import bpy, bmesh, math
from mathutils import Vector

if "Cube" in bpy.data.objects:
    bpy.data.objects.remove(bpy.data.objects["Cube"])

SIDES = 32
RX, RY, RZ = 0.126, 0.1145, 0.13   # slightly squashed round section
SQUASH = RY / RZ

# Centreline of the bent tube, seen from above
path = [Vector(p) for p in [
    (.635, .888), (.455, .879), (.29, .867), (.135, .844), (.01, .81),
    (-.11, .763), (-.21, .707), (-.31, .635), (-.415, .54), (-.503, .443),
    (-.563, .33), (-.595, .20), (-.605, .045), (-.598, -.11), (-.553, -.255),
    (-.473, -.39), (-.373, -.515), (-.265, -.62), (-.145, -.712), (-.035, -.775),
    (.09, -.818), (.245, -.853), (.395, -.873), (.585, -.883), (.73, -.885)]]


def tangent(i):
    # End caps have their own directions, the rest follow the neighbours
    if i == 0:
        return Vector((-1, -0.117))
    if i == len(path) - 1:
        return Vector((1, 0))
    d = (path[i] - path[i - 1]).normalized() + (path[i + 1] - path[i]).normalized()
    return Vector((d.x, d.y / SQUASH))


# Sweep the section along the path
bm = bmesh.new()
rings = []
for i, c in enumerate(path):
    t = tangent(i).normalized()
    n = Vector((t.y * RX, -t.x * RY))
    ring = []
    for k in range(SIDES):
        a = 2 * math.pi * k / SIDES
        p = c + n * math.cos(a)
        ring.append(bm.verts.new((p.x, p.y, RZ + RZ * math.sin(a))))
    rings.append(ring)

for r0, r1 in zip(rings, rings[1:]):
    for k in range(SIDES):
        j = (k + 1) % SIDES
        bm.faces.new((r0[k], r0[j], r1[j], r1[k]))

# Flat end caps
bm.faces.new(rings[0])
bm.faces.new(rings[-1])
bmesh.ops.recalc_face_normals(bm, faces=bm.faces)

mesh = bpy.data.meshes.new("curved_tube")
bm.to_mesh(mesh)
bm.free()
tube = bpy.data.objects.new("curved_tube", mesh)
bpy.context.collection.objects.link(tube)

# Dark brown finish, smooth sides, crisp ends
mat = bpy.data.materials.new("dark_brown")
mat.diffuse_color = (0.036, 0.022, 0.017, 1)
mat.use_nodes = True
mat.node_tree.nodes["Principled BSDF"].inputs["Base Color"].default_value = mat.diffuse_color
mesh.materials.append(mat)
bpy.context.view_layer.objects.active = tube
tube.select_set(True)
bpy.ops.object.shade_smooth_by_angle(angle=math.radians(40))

## Work required:
All the data needs repeating. Return it exactly.

## Task answer:
import bpy, bmesh, math
from mathutils import Vector

if "Cube" in bpy.data.objects:
    bpy.data.objects.remove(bpy.data.objects["Cube"])

SIDES = 32
RX, RY, RZ = 0.126, 0.1145, 0.13   # slightly squashed round section
SQUASH = RY / RZ

# Centreline of the bent tube, seen from above
path = [Vector(p) for p in [
    (.635, .888), (.455, .879), (.29, .867), (.135, .844), (.01, .81),
    (-.11, .763), (-.21, .707), (-.31, .635), (-.415, .54), (-.503, .443),
    (-.563, .33), (-.595, .20), (-.605, .045), (-.598, -.11), (-.553, -.255),
    (-.473, -.39), (-.373, -.515), (-.265, -.62), (-.145, -.712), (-.035, -.775),
    (.09, -.818), (.245, -.853), (.395, -.873), (.585, -.883), (.73, -.885)]]


def tangent(i):
    # End caps have their own directions, the rest follow the neighbours
    if i == 0:
        return Vector((-1, -0.117))
    if i == len(path) - 1:
        return Vector((1, 0))
    d = (path[i] - path[i - 1]).normalized() + (path[i + 1] - path[i]).normalized()
    return Vector((d.x, d.y / SQUASH))


# Sweep the section along the path
bm = bmesh.new()
rings = []
for i, c in enumerate(path):
    t = tangent(i).normalized()
    n = Vector((t.y * RX, -t.x * RY))
    ring = []
    for k in range(SIDES):
        a = 2 * math.pi * k / SIDES
        p = c + n * math.cos(a)
        ring.append(bm.verts.new((p.x, p.y, RZ + RZ * math.sin(a))))
    rings.append(ring)

for r0, r1 in zip(rings, rings[1:]):
    for k in range(SIDES):
        j = (k + 1) % SIDES
        bm.faces.new((r0[k], r0[j], r1[j], r1[k]))

# Flat end caps
bm.faces.new(rings[0])
bm.faces.new(rings[-1])
bmesh.ops.recalc_face_normals(bm, faces=bm.faces)

mesh = bpy.data.meshes.new("curved_tube")
bm.to_mesh(mesh)
bm.free()
tube = bpy.data.objects.new("curved_tube", mesh)
bpy.context.collection.objects.link(tube)

# Dark brown finish, smooth sides, crisp ends
mat = bpy.data.materials.new("dark_brown")
mat.diffuse_color = (0.036, 0.022, 0.017, 1)
mat.use_nodes = True
mat.node_tree.nodes["Principled BSDF"].inputs["Base Color"].default_value = mat.diffuse_color
mesh.materials.append(mat)
bpy.context.view_layer.objects.active = tube
tube.select_set(True)
bpy.ops.object.shade_smooth_by_angle(angle=math.radians(40))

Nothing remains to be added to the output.